DIY solar PV installation - is it a good idea?
Posted by Paul Hutchens on 4 December 2013 at 9:13 am
Q. I am thinking of building a solar PV system as a project and doing the install myself. I have been told that I would not be able to claim the FIT (feed-in tariff) unless the system was installed by an approved installer, but that as long as the inverter had G83/1 approval I would be able to buy and install myself. I am a qualified electrical engineer and although not working in the field for several years, I am capable of building the kit – just not sure of the current regulatory requirements.
What I ideally want to do is start with a SMA inverter, which has already been acquired, and then add panels as and when I can buy or make - i.e. the system will start at low power and then grow, ideally to around 10kw eventually. The current invertor is a Sunnyboy 3000TL, which would later be replaced or doubled up etc. as the system grows.
I do not want to roof mount as there is plenty of ground available and although FIT would be very desirable, my main goal is free electricity (on a shoestring!). As a novice to the solar power industry, I would appreciate any advice on what permissions are needed and from who, if any, and the best way to set about starting the project.
A: The solar industry has been set up to provide protection to the general public and to consumers with quite a sophisticated code of practice and certification system. This is called the Microgeneration Certification Scheme (MCS) and is relatively expensive and onerous to achieve. There are also sections of the building regulations (Part P (electrical safety) and L (conservation of fuel and power) in particular, but also Part A (structure) and C (water tightness)) which must be met.
So if you decide to install yourself you will need to ensure that you meet the building regs and be subject to a paid for inspection (normally £150 - £250) from your local authority building control department.
You will also need to gain permission from the district network operator (DNO) if the system is greater than 16 amps per phase (3.68kWp approximately) or if there are other PV systems in your proximity. If you want to grow to 10kWp then you may need a three phase electricity supply. In any event you will need to inform them following the installation of the generation capacity.
Planning permission is generally not required unless the building is listed or in a conservation, AONB or SSSI area.
As a result, this does not make it easy – deliberately so – for those outside the industry to install these systems. A fully qualified installer will be MCS certified and meet the requirements of the building regs through their competent persons scheme.
This will not, of course, stop you from installing yourself providing that you are – or have access to people who are – competent in electrics (AC and DC) as well as the expertise to design, install and commission the solar PV system itself.
One thing that concerns me is your comment “start with a SMA inverter, which has already been acquired, and then add panels as and when I can buy or make - ie the system will start at low power and then grow”. The inverter has to match closely to the output of the panels (not just in kWp but also in amps and volts) to ensure that the system will work effectively and efficiently – and also be safe! The correct electrical design of these systems is critical and you should not simply add panels to an existing inverter.
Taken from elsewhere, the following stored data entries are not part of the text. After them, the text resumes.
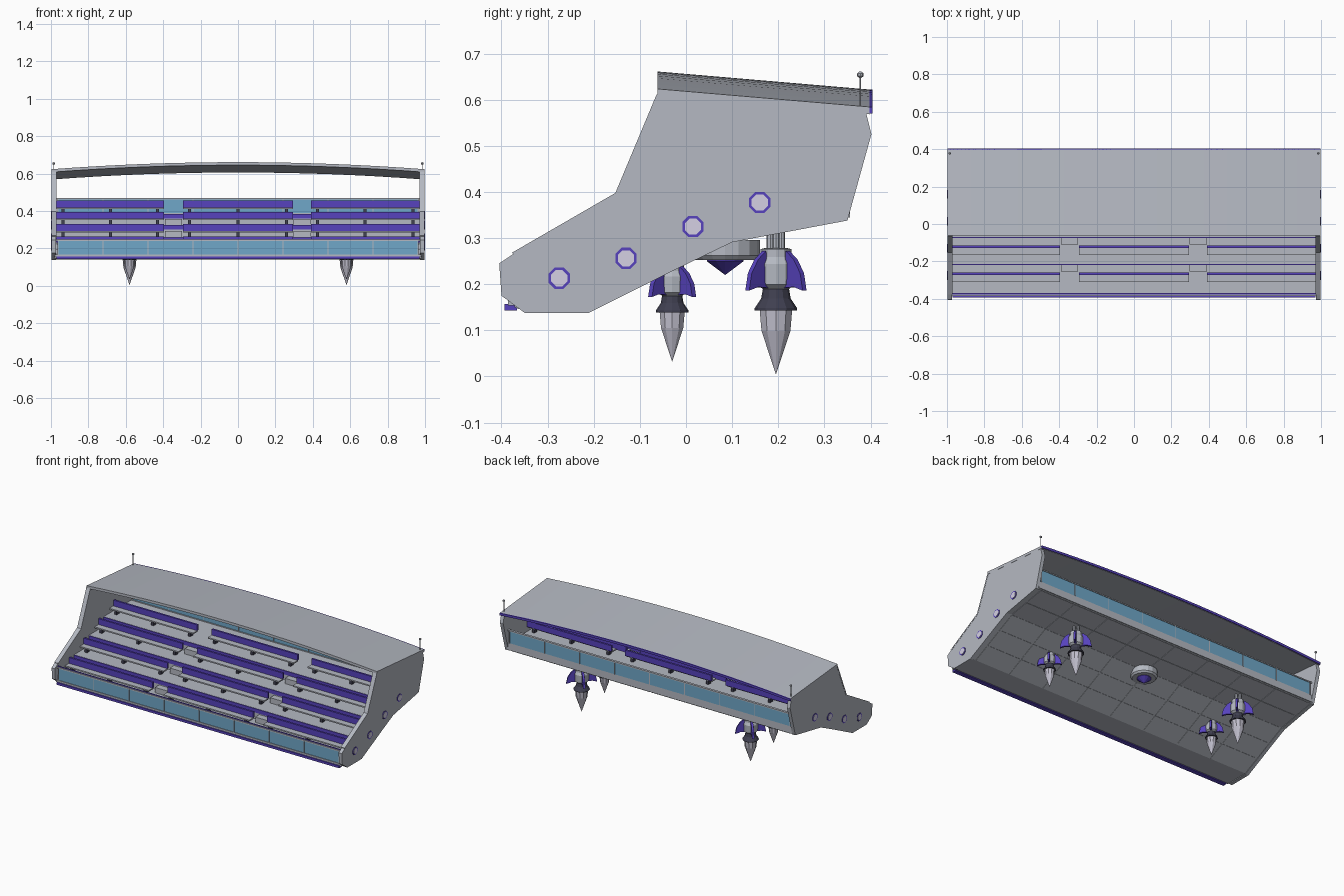
import bpy, bmesh, math
from mathutils import Matrix, Vector

if "Cube" in bpy.data.objects:
    bpy.data.objects.remove(bpy.data.objects["Cube"])


def material(name, rgb):
    m = bpy.data.materials.new(name)
    m.use_nodes = True
    m.diffuse_color = (*rgb, 1)
    bsdf = next(n for n in m.node_tree.nodes if n.type == 'BSDF_PRINCIPLED')
    bsdf.inputs["Base Color"].default_value = (*rgb, 1)
    return m


GREY = material("hull grey", (0.46, 0.485, 0.54))
PURPLE = material("purple trim", (0.095, 0.055, 0.51))
BLUE = material("blue glass", (0.16, 0.39, 0.58))
DARK = material("dark metal", (0.05, 0.05, 0.08))
LIGHT = material("exhaust grey", (0.54, 0.53, 0.62))
LAMP = material("pale lamp", (0.66, 0.63, 0.77))


def finish(bm, name, mat):
    bmesh.ops.recalc_face_normals(bm, faces=bm.faces)
    me = bpy.data.meshes.new(name)
    bm.to_mesh(me)
    bm.free()
    me.materials.append(mat)
    ob = bpy.data.objects.new(name, me)
    bpy.context.collection.objects.link(ob)
    return ob


def extrude(name, profile, x0, x1, mat):
    """Closed (y, z) profile swept along x."""
    bm = bmesh.new()
    face = bm.faces.new([bm.verts.new((x0, y, z)) for y, z in profile])
    out = bmesh.ops.extrude_face_region(bm, geom=[face])["geom"]
    verts = [v for v in out if isinstance(v, bmesh.types.BMVert)]
    bmesh.ops.translate(bm, verts=verts, vec=(x1 - x0, 0, 0))
    return finish(bm, name, mat)


def box(name, x0, x1, y0, y1, z0, z1, mat):
    return extrude(name, [(y0, z0), (y1, z0), (y1, z1), (y0, z1)], x0, x1, mat)


def slab(name, a, b, t, x0, x1, mat):
    """Plate between two (y, z) points, thickened on its normal."""
    a, b = Vector(a), Vector(b)
    d = (b - a).normalized() * t / 2
    n = Vector((-d.y, d.x))
    return extrude(name, [a - n, b - n, b + n, a + n], x0, x1, mat)


def lathe(name, profile, centre, sides, mat):
    """Revolve (radius, z) points around a vertical axis."""
    bm = bmesh.new()
    rings = []
    for r, z in profile:
        rings.append([bm.verts.new((centre[0] + r * math.cos(i * math.tau / sides),
                                    centre[1] + r * math.sin(i * math.tau / sides), z))
                      for i in range(sides)])
    for lo, hi in zip(rings, rings[1:]):
        for i in range(sides):
            j = (i + 1) % sides
            bm.faces.new((lo[i], lo[j], hi[j], hi[i]))
    bm.faces.new(rings[0])
    bm.faces.new(rings[-1])
    bmesh.ops.remove_doubles(bm, verts=bm.verts, dist=0.0003)
    return finish(bm, name, mat)


def disc(name, x, y, z, r, depth, mat):
    bm = bmesh.new()
    turn = Matrix.Translation((x, y, z)) @ Matrix.Rotation(math.pi / 2, 4, 'Y') \
        @ Matrix.Rotation(math.pi / 8, 4, 'Z')
    bmesh.ops.create_cone(bm, cap_ends=True, segments=8, radius1=r, radius2=r,
                          depth=depth, matrix=turn)
    return finish(bm, name, mat)


def arched(name, y0, y1, thick, mat):
    """Roof strip that arches across x and falls to the rear."""
    bm = bmesh.new()
    n, rings = 16, []
    for i in range(n + 1):
        x = -0.997 + 1.994 * i / n
        top = [0.661 - 0.038 * x * x - 0.085 * (y + 0.06) for y in (y0, y1)]
        rings.append([bm.verts.new((x, y, z)) for y, z in
                      ((y0, top[0]), (y1, top[1]), (y1, top[1] - thick), (y0, top[0] - thick))])
    for a, b in zip(rings, rings[1:]):
        for k in range(4):
            bm.faces.new((a[k], a[(k + 1) % 4], b[(k + 1) % 4], b[k]))
    bm.faces.new(rings[0])
    bm.faces.new(rings[-1])
    return finish(bm, name, mat)


# Stepped hull: underside and four terraces
under = [(-0.372, 0.15), (-0.35, 0.142), (-0.21, 0.142), (0.10, 0.295), (0.35, 0.34)]
treads = [0.195, 0.26, 0.325, 0.385]
risers = [-0.215, -0.07, 0.075]
steps = [(0.352, treads[3])]
for k in (2, 1, 0):
    steps += [(risers[k], treads[k + 1]), (risers[k], treads[k])]
extrude("hull", under + steps + [(-0.372, treads[0])], -0.98, 0.98, GREY)

# Raised panels on the underside
for a, b in zip(under[2:], under[3:]):
    a, b = Vector(a), Vector(b)
    rows = 3 if b.y < 0.3 else 2
    for r in range(rows):
        p, q = a.lerp(b, (r + 0.02) / rows), a.lerp(b, (r + 0.98) / rows)
        for c in range(8):
            x = -0.96 + c * 0.24
            slab("belly_panel", p, q, 0.004, x + 0.002, x + 0.238, GREY)

# Side walls with edge trim, lamps and aerials
wall = [(-0.405, 0.245), (-0.375, 0.265), (-0.15, 0.395), (-0.06, 0.61),
        (0.39, 0.573), (0.402, 0.525), (0.35, 0.338), (0.10, 0.291),
        (-0.01, 0.238), (-0.21, 0.138), (-0.35, 0.138), (-0.40, 0.175)]
lamps = [(-0.275, 0.213), (-0.13, 0.256), (0.015, 0.325), (0.16, 0.377)]
for s in (-1, 1):
    extrude("side_wall", wall, s * 0.974, s * 0.996, GREY)
    for a, b in zip(wall[1:3], wall[2:4]):
        slab("wall_trim", a, b, 0.008, s * 0.97, s * 0.997, GREY)
    for y, z in lamps:
        disc("lamp_ring", s * 0.996, y, z, 0.025, 0.005, PURPLE)
        disc("lamp", s * 0.997, y, z, 0.019, 0.006, LAMP)
    lathe("aerial", [(0.002, 0.575), (0.002, 0.65)], (s * 0.985, 0.378), 6, GREY)
    lathe("aerial_tip", [(0.002, 0.647), (0.007, 0.651), (0.007, 0.657), (0.002, 0.661)],
          (s * 0.985, 0.378), 8, GREY)

# Arched roof with coloured rear edge
arched("roof", -0.062, 0.398, 0.016, GREY)
arched("roof_rear_trim", 0.396, 0.404, 0.014, PURPLE)

# Front parapet and rear windows
box("front_sill", -0.98, 0.98, -0.386, -0.368, 0.154, 0.168, GREY)
box("front_glass", -0.965, 0.965, -0.382, -0.372, 0.168, 0.24, BLUE)
box("front_rail", -0.975, 0.975, -0.384, -0.368, 0.24, 0.248, GREY)
box("front_rail_cap", -0.975, 0.975, -0.378, -0.37, 0.248, 0.251, PURPLE)
box("front_bumper", -0.97, 0.97, -0.394, -0.366, 0.143, 0.157, PURPLE)
box("rear_sill", -0.98, 0.98, 0.343, 0.356, 0.345, 0.388, GREY)
box("rear_glass", -0.965, 0.965, 0.348, 0.356, 0.388, 0.462, BLUE)
box("rear_rail", -0.975, 0.975, 0.345, 0.36, 0.462, 0.469, GREY)
for i in range(9):
    x = -0.962 + i * 0.2405
    box("front_mullion", x - 0.002, x + 0.002, -0.385, -0.37, 0.168, 0.24, GREY)
    box("rear_mullion", x - 0.002, x + 0.002, 0.346, 0.358, 0.388, 0.462, GREY)

# Benches in three blocks per terrace, with aisle steps and riser trim between
blocks = [(-0.97, -0.395), (-0.295, 0.295), (0.39, 0.97)]
for k, floor in enumerate(treads):
    y = -0.27 + 0.145 * k
    for x0, x1 in blocks:
        box("bench_seat", x0, x1, y - 0.04, y, floor + 0.026, floor + 0.034, GREY)
        box("bench_back", x0, x1, y - 0.002, y + 0.01, floor + 0.034, floor + 0.07, PURPLE)
        for t in (0.06, 0.5, 0.94):
            x = x0 + (x1 - x0) * t
            box("bench_leg", x - 0.008, x + 0.008, y - 0.03, y - 0.004, floor, floor + 0.026, DARK)
    if k < 3:
        box("riser_trim", -0.972, 0.972, risers[k] - 0.004, risers[k],
            treads[k + 1] - 0.025, treads[k + 1] - 0.001, PURPLE)
        for x in (-0.345, 0.343):
            box("aisle_step", x - 0.046, x + 0.046, risers[k] - 0.04, risers[k],
                floor, floor + 0.033, GREY)


def thruster(x, y, scale, tip, top):
    """Finned pod over a flared nozzle and a faceted exhaust cone."""
    def ring(points):
        return [(r * scale, tip + h * scale) for r, h in points]
    for q in range(3):
        spot = (x + 0.014 * scale * math.cos(q * math.tau / 3),
                y + 0.014 * scale * math.sin(q * math.tau / 3))
        lathe("thruster_post", [(0.008 * scale, tip + 0.26 * scale), (0.008 * scale, top)], spot, 8, GREY)
    lathe("thruster_body", ring([(0.028, 0.185), (0.04, 0.195), (0.042, 0.24), (0.034, 0.255),
                                 (0.034, 0.272), (0.022, 0.275)]), (x, y), 12, GREY)
    lathe("thruster_nozzle", ring([(0.046, 0.139), (0.046, 0.144), (0.032, 0.165),
                                   (0.028, 0.188)]), (x, y), 12, DARK)
    lathe("thruster_cone", ring([(0, 0), (0.033, 0.095), (0.037, 0.14)]), (x, y), 10, LIGHT)
    fin = [(0.03, 0.188), (0.06, 0.19), (0.088, 0.182), (0.08, 0.22), (0.06, 0.25), (0.036, 0.268)]
    for q in range(4):
        ob = extrude("thruster_fin", ring(fin), -0.006, 0.006, PURPLE)
        base = Matrix.Translation((x, y, 0)) @ Matrix.Rotation(math.pi / 4 + q * math.pi / 2, 4, 'Z')
        ob.data.transform(base)


for s in (-1, 1):
    thruster(s * 0.58, 0.195, 1.0, 0.004, 0.33)
    thruster(s * 0.58, -0.03, 0.77, 0.032, 0.26)

# Central emitter under the hull
lathe("emitter_ring", [(0.045, 0.252), (0.066, 0.252), (0.075, 0.262), (0.075, 0.296)],
      (0, 0.085), 16, GREY)
lathe("emitter_cone", [(0, 0.22), (0.04, 0.25), (0.04, 0.256)], (0, 0.085), 12, PURPLE)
Lastly, if you decide to install yourself you will save some money – but maybe not as much as you think as some 60-70% of the installed cost is the kit itself. You will also lose out on the feed-in tariffs and the export payments which are a big part of your financial return – possibly three times as much as your free electricity (assuming you use half the electricity you generate).
Perhaps you could come to an arrangement with a local installer that you supply and/or install some of the equipment allowing them to safely complete the installation, obtain all the correct permissions and enable you to claim the full financial benefit of your investment.
If you have a question about anything in the above blog, please ask it in the comments section below.
7 comments - read them below or add one